Except that a cursory Google search finds the BBC has been covering the attacks on gays since at least 2011.
Archer’s piece is sufficient to generate another 1297 comments and counting for the all-important click count, most written by people angry at the fact of immigration and attaching the blame to Labour politicians for the alleged adverse impact.
There are in the comment threads on both stories a smattering of expats and people planning to leave the country, oblivious to the irony that they will rely on the welcome other countries extend to immigrants.
In the Guardian, Rupa Huq points out a delicious irony.
“The current displacement of the white British is essentially a new version of an old story, one that has made London the city it is. Twentieth-century Jewish suburbanisation away from the East End provides earlier precedent, as do similar journeys made by French Hugenots and the Irish. One of the reasons Thatcher was selected by Conservatives in Finchley in the 50s was her pledge to end the ban on Jews joining Finchley golf club.”
Soul in the suburbs
London’s soul, she says in an echo of an old punk song, is in the suburbs.
“Polski skleps (Polish convenience stores) and boldly designed Hindu temples (such as at Neasden) and mosques appearing alongside pre-existing churches not only contradict both notions of suburbs as private worlds and the decline of religion in the UK but have also been welcome additions to the suburban landscape. Ethnic retail has saved many high streets from adding to the sense that we are living in boarded-up Britain.”
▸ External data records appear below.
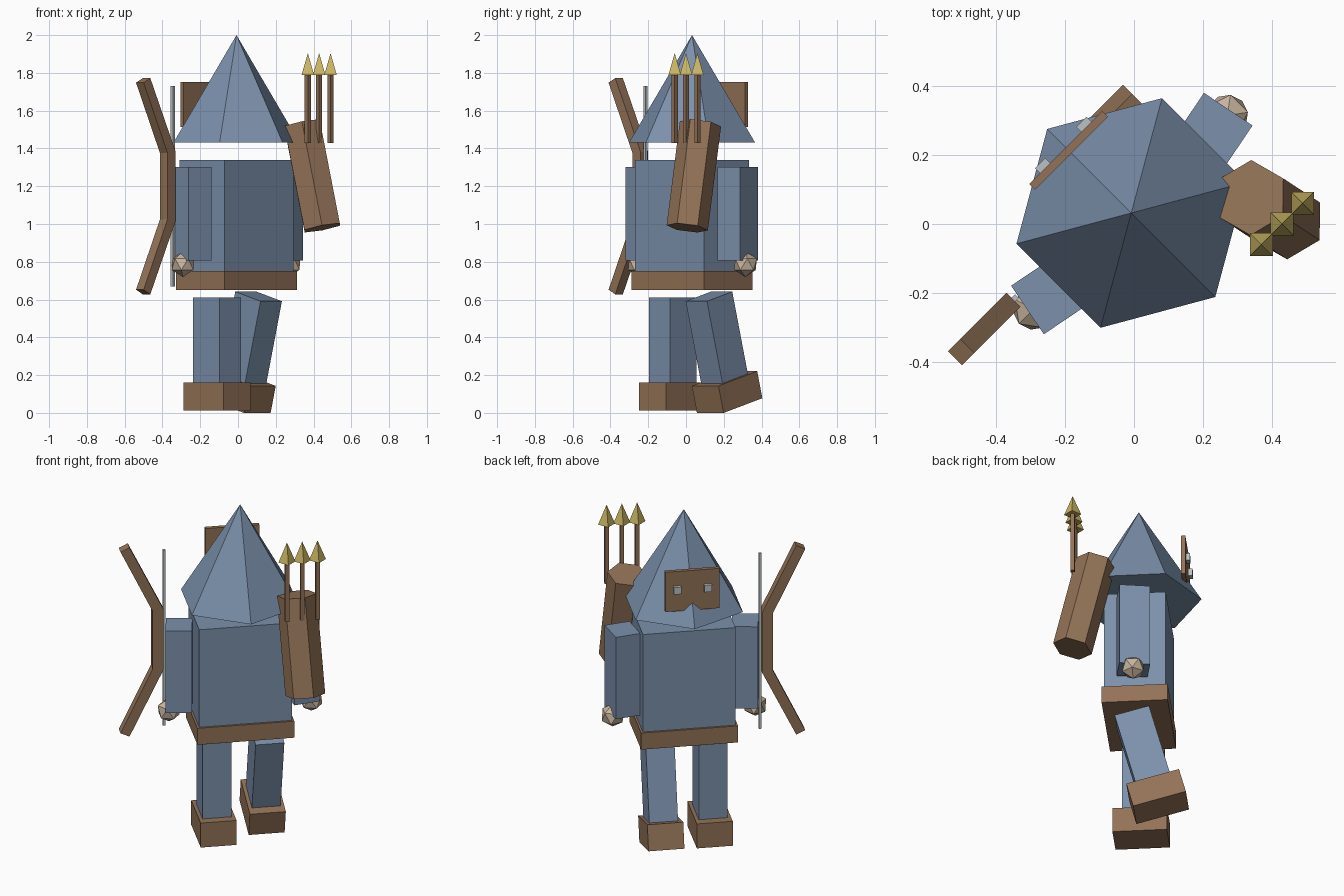
import bpy
import bmesh
from math import radians, sin, cos, tau
from mathutils import Matrix, Vector

if "Cube" in bpy.data.objects:
    bpy.data.objects.remove(bpy.data.objects["Cube"], do_unlink=True)


def material(name, r, g, b):
    m = bpy.data.materials.new(name)
    m.use_nodes = True
    m.diffuse_color = (r, g, b, 1)
    m.node_tree.nodes["Principled BSDF"].inputs["Base Color"].default_value = (r, g, b, 1)
    return m


BLUE = material("dusty blue cloth", 0.20, 0.28, 0.41)
BROWN = material("brown leather", 0.29, 0.17, 0.095)
SKIN = material("pale skin", 0.58, 0.46, 0.34)
GOLD = material("gold", 0.60, 0.47, 0.13)
GREY = material("light grey", 0.50, 0.54, 0.55)

# The figure is built facing local -y, then turned as a whole
PLACE = Matrix.Translation((-0.008, 0.032, 0)) @ Matrix.Rotation(radians(-135), 4, "Z")


def finish(name, bm, mat, local=Matrix()):
    bmesh.ops.recalc_face_normals(bm, faces=bm.faces)
    mesh = bpy.data.meshes.new(name)
    bm.to_mesh(mesh)
    bm.free()
    mesh.materials.append(mat)
    ob = bpy.data.objects.new(name, mesh)
    ob.matrix_world = PLACE @ local
    bpy.context.collection.objects.link(ob)
    return ob


def box(name, size, centre, mat, turn=Matrix()):
    bm = bmesh.new()
    bmesh.ops.create_cube(bm, size=1)
    bmesh.ops.scale(bm, vec=size, verts=bm.verts)
    return finish(name, bm, mat, turn @ Matrix.Translation(centre))


def extrude(bm, points, offset):
    face = bm.faces.new([bm.verts.new(p) for p in points])
    new = bmesh.ops.extrude_face_region(bm, geom=[face])["geom"]
    top = [v for v in new if isinstance(v, bmesh.types.BMVert)]
    bmesh.ops.translate(bm, verts=top, vec=offset)
    return top


def prism(name, sides, radius, base, tip, mat, start=0, pointed=False):
    """Prism or pyramid standing along the line from base to tip."""
    axis = Vector(tip) - Vector(base)
    angles = [radians(start) + tau * i / sides for i in range(sides)]
    bm = bmesh.new()
    top = extrude(bm, [(radius * cos(a), radius * sin(a), 0) for a in angles],
                  (0, 0, axis.length))
    if pointed:
        bmesh.ops.pointmerge(bm, verts=top, merge_co=(0, 0, axis.length))
    tilt = Vector((0, 0, 1)).rotation_difference(axis).to_matrix().to_4x4()
    return finish(name, bm, mat, Matrix.Translation(base) @ tilt)


# Torso, belt and hood
box("torso", (0.516, 0.34, 0.59), (0, 0, 1.045), BLUE)
box("belt", (0.54, 0.364, 0.10), (0, 0, 0.70), BROWN)
prism("hood", 6, 0.345, (0, 0, 1.432), (0, 0, 2.0), BLUE, start=30, pointed=True)

# Face mask and eyes
box("mask", (0.30, 0.024, 0.24), (0, -0.257, 1.633), BROWN)
for side, label in ((-1, "left"), (1, "right")):
    box(label + "_eye", (0.042, 0.035, 0.042), (0.085 * side, -0.272, 1.645), GREY)

# Arms, hands, legs and feet; one leg swings forward
for side, label in ((-1, "left"), (1, "right")):
    shoulder = Matrix.Translation((0.341 * side, 0, 0)) @ Matrix.Rotation(radians(-11 * side), 4, "Z")
    box(label + "_arm", (0.145, 0.17, 0.495), (0, 0, 1.053), BLUE, shoulder)
    bm = bmesh.new()
    bmesh.ops.create_icosphere(bm, subdivisions=1, radius=0.068)
    finish(label + "_hand", bm, SKIN, Matrix.Translation((0.397 * side, -0.003, 0.787)))

    hip = Matrix.Translation((0.146 * side, 0, 0))
    if side < 0:
        hip = (hip @ Matrix.Translation((0, 0, 0.544)) @ Matrix.Rotation(radians(-15), 4, "X")
               @ Matrix.Translation((0, 0, -0.535)))
    box(label + "_leg", (0.16, 0.196, 0.45), (0, 0, 0.385), BLUE, hip)
    box(label + "_foot", (0.20, 0.30, 0.148), (0, 0, 0.086), BROWN, hip)

# Bow: half outline mirrored about the grip, with its string
half = [(0.481, 0.175), (0.660, 0.548), (0.610, 0.572), (0.420, 0.182)]
outline = half + [(x, -z) for x, z in reversed(half)]
bm = bmesh.new()
extrude(bm, [(x, -0.092, 1.2 + z) for x, z in outline], (0, 0.057, 0))
finish("bow", bm, BROWN)
box("bow_string", (0.0155, 0.0155, 1.06), (0.413, -0.064, 1.2), GREY)

# Quiver and arrows
prism("quiver", 6, 0.11, (-0.303, 0.339, 0.98), (-0.277, 0.214, 1.53), BROWN, start=45)
for i in (-1, 0, 1):
    x, y = -0.287 + 0.085 * i, 0.332
    box(f"arrow_shaft_{i + 2}", (0.023, 0.023, 0.36), (x, y, 1.61), BROWN)
    prism(f"arrow_tip_{i + 2}", 4, 0.047, (x, y, 1.788), (x, y, 1.905), GOLD, pointed=True)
And at the New Statesman, Sunder Katwala picks up a key problem with making the 45% figure the headline – that it suggests the majority of London’s residents are migrants and sees the “salient contrast as between ‘white Britons’ and ‘ethnic minorities, immigrants and foreigners’.”
The truth, he says, is that “our increasingly diverse capital is 60% white and 63% of Londoners are British-born. Overall, threequarters of Londoners are British citizens, and under a quarter are foreign nationals.”
Not only that, but most immigration is now temporary. Instead of the “Ellis island model” of settling for good, 72% will now leave within five years, according Migration Observatory at the University of Oxford.
The fact is, then, that many of the Telegraph-reading whingeing Poms who’ve taken off for foreign climes will be back to “dear old Blighty”. Just when you thought you’d seen the back of them.